INCITING INCIDENT. Once your character experiences the first big conflict–a tornado wipes out their house or a traumatic car accident–this is the inciting incident. It sets the domino effect into motion and triggers each conflict that comes thereafter. Normally, in real life, when our house gets mowed over by a tornado we rebuild. But, the stakes are high for your character. They may have to go live in a shelter or find other shelter with their child or pet. As long as they transform by the end of the story, your readers are rooting for them all along the way. And so should you.
BUILD UP. That’s right. Build up the action. Make it bigger than life. Your character may have moved into a new home. Make the roof leak or a pipe burst to show us their strength. Whatever your conflict is, make it 10x or 100x larger than life. If they have an have an accident, have them cling to life and then make a miraculous comeback to life. This will give your readers a happy ending of a character they have wept over and worried about for 300 pages. Show the readers why they should care. The buildup is your chance to double the tension of the story and create in-depth, compelling characters.
1ST PLOT POINT. Finally, you’ve reached the first doorway. You’re reaching the end of Act 1 and about to enter into Act 2. Think of this plot point as as an arch that leads the reader from one section to another. Let’s say your character was just in a bad motorcycle accident. At the end of the chapter, you may have left a cliffhanger of him being loaded into an ambulance with horrible injuries. Now, you have two options. You can immediately go to the hospital’s Emergency Room and show him there or you can show him in recovery. It depends on your story’s pace, your character and your conflict. But, don’t leave your reader searching for answers. If they last saw the character being carried away in an ambulance, don’t show them leaving the hospital. That’s a good way to lose your audience. Too many details are being left out.

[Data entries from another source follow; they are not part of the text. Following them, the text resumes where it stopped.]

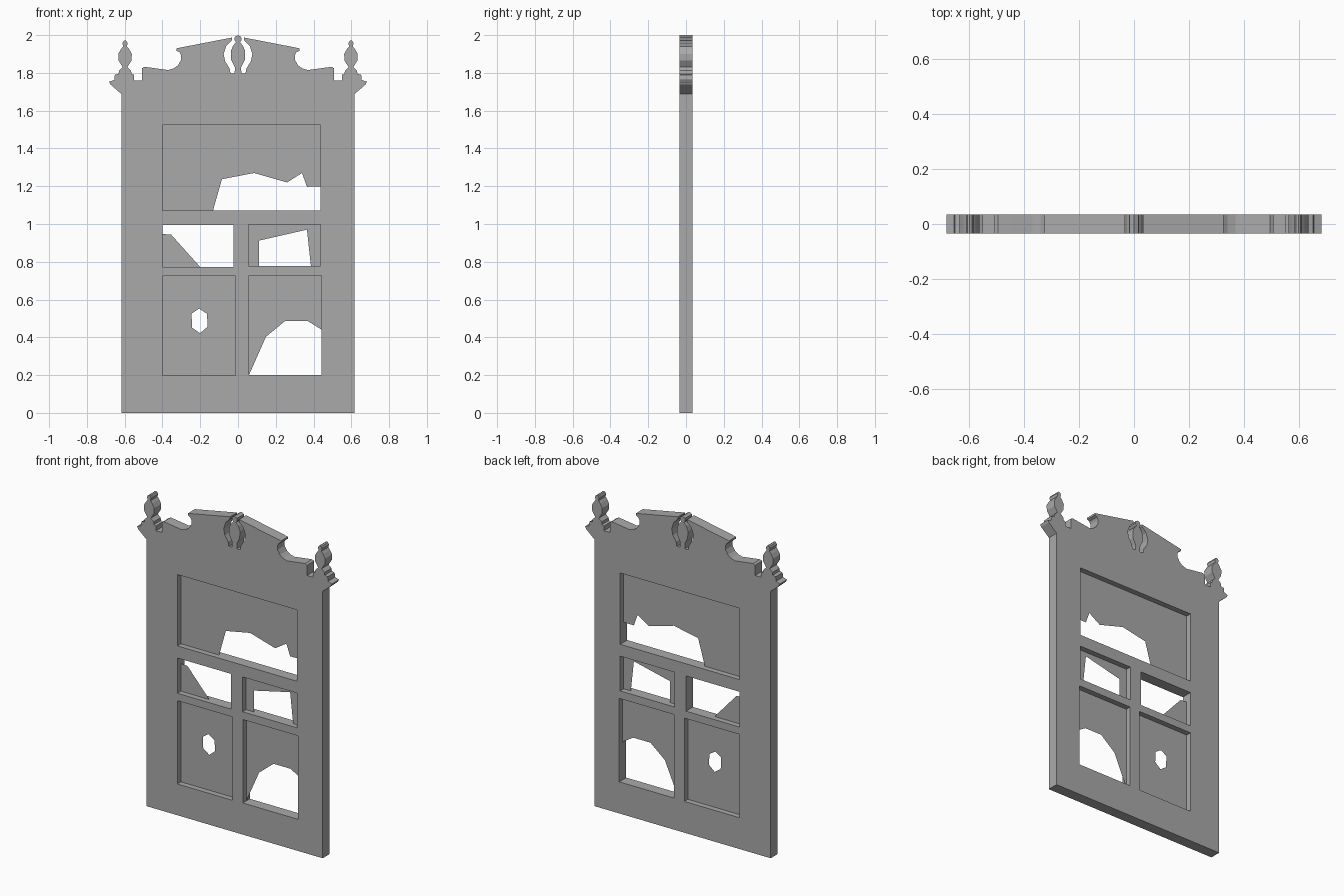
import bpy
import bmesh
from mathutils import Matrix, Vector

cube = bpy.data.objects.get("Cube")
if cube:
    bpy.data.objects.remove(cube, do_unlink=True)

DEPTH = 0.07


def material(name, rgb):
    mat = bpy.data.materials.new(name)
    mat.use_nodes = True
    mat.diffuse_color = (*rgb, 1)
    bsdf = next(n for n in mat.node_tree.nodes if n.type == "BSDF_PRINCIPLED")
    bsdf.inputs["Base Color"].default_value = (*rgb, 1)
    return mat


GREY = material("plain grey", (0.4, 0.4, 0.4))


def mirrored(half, shift=0.0):
    """Close a right-hand (x, z) profile with its reflection."""
    left = [(-x, z) for x, z in reversed(half) if x > 0]
    return [(x + shift, z) for x, z in half + left]


def rect(x0, x1, z0, z1):
    return [(x0, z0), (x1, z0), (x1, z1), (x0, z1)]


def panel(name, loops, depth=0.0):
    """Fill an upright outline with holes; thicken it about y = 0."""
    bm = bmesh.new()
    for loop in loops:
        verts = [bm.verts.new((x, -depth / 2, z)) for x, z in loop]
        for a, b in zip(verts, verts[1:] + verts[:1]):
            bm.edges.new((a, b))
    bmesh.ops.triangle_fill(bm, edges=bm.edges[:], use_beauty=True,
                            normal=(0, -1, 0))
    if depth:
        grown = bmesh.ops.extrude_face_region(bm, geom=bm.faces[:],
                                              use_keep_orig=True)
        moved = [v for v in grown["geom"] if isinstance(v, bmesh.types.BMVert)]
        bmesh.ops.translate(bm, verts=moved, vec=(0, depth, 0))
        bmesh.ops.recalc_face_normals(bm, faces=bm.faces[:])
    mesh = bpy.data.meshes.new(name)
    bm.to_mesh(mesh)
    bm.free()
    mesh.materials.append(GREY)
    obj = bpy.data.objects.new(name, mesh)
    bpy.context.collection.objects.link(obj)
    return obj


# Corner urn, as half-widths from its own axis
URN_X = 0.598
urn = [(0.032, 1.812), (0.012, 1.83), (0.034, 1.865), (0.036, 1.90),
       (0.022, 1.925), (0.01, 1.94), (0.014, 1.957), (0.008, 1.969), (0, 1.973)]
urn_outline = [(URN_X + x, z) for x, z in urn]
urn_outline += [(URN_X - x, z) for x, z in reversed(urn) if x > 0]

# Right half of the silhouette: side, cornice, urn, scroll, centre finial
cornice = [(0.617, 0), (0.616, 1.687), (0.675, 1.738), (0.682, 1.753),
           (0.655, 1.763), (0.652, 1.79), (0.632, 1.795)]
scroll = [(0.564, 1.795), (0.55, 1.79), (0.55, 1.76), (0.508, 1.76),
          (0.508, 1.825), (0.495, 1.832), (0.45, 1.826), (0.37, 1.815),
          (0.34, 1.824), (0.318, 1.84), (0.302, 1.868), (0.302, 1.895),
          (0.31, 1.91), (0.326, 1.918), (0.326, 1.93), (0.032, 1.987)]
niche = [(0.032, 1.972), (0.062, 1.942), (0.076, 1.90), (0.068, 1.86),
         (0.045, 1.825), (0.04, 1.798)]
finial = [(0.018, 1.798), (0.016, 1.83), (0.036, 1.87), (0.038, 1.915),
          (0.026, 1.945), (0.01, 1.962), (0.019, 1.975), (0.017, 1.99), (0, 2.0)]
silhouette = mirrored(cornice + urn_outline + scroll + niche + finial)

# Window openings
top = rect(-0.40, 0.436, 1.072, 1.523)
middle_left = rect(-0.40, -0.024, 0.772, 0.995)
middle_right = rect(0.056, 0.436, 0.777, 0.997)
bottom_left = rect(-0.40, -0.013, 0.198, 0.725)
bottom_right = rect(0.058, 0.443, 0.20, 0.728)

panel("window_frame",
      [silhouette, top, middle_left, middle_right, bottom_left, bottom_right],
      DEPTH)

# Broken panes, thin sheets at mid depth
panel("top_pane", [[
    (-0.40, 1.072), (-0.132, 1.072), (-0.085, 1.237), (0.085, 1.27),
    (0.26, 1.22), (0.339, 1.27), (0.365, 1.197), (0.436, 1.199),
    (0.436, 1.523), (-0.40, 1.523)]])
panel("middle_shard_pane", [[
    (-0.40, 0.772), (-0.20, 0.772), (-0.354, 0.944), (-0.40, 0.947)]])
panel("middle_arched_pane", [[
    (0.056, 0.777), (0.111, 0.777), (0.111, 0.912), (0.365, 0.97),
    (0.386, 0.777), (0.436, 0.777), (0.436, 0.997), (0.056, 0.997)]])
panel("bottom_holed_pane", [bottom_left, [
    (-0.206, 0.552), (-0.164, 0.525), (-0.161, 0.456),
    (-0.201, 0.422), (-0.243, 0.451), (-0.246, 0.525)]])
panel("bottom_broken_pane", [[
    (0.058, 0.20), (0.148, 0.403), (0.249, 0.486), (0.37, 0.486),
    (0.443, 0.44), (0.443, 0.728), (0.058, 0.728)]])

Congrats! You have finished a third of your novel. Take a breath and then flex those fingers. We’re just getting to the good part of your story.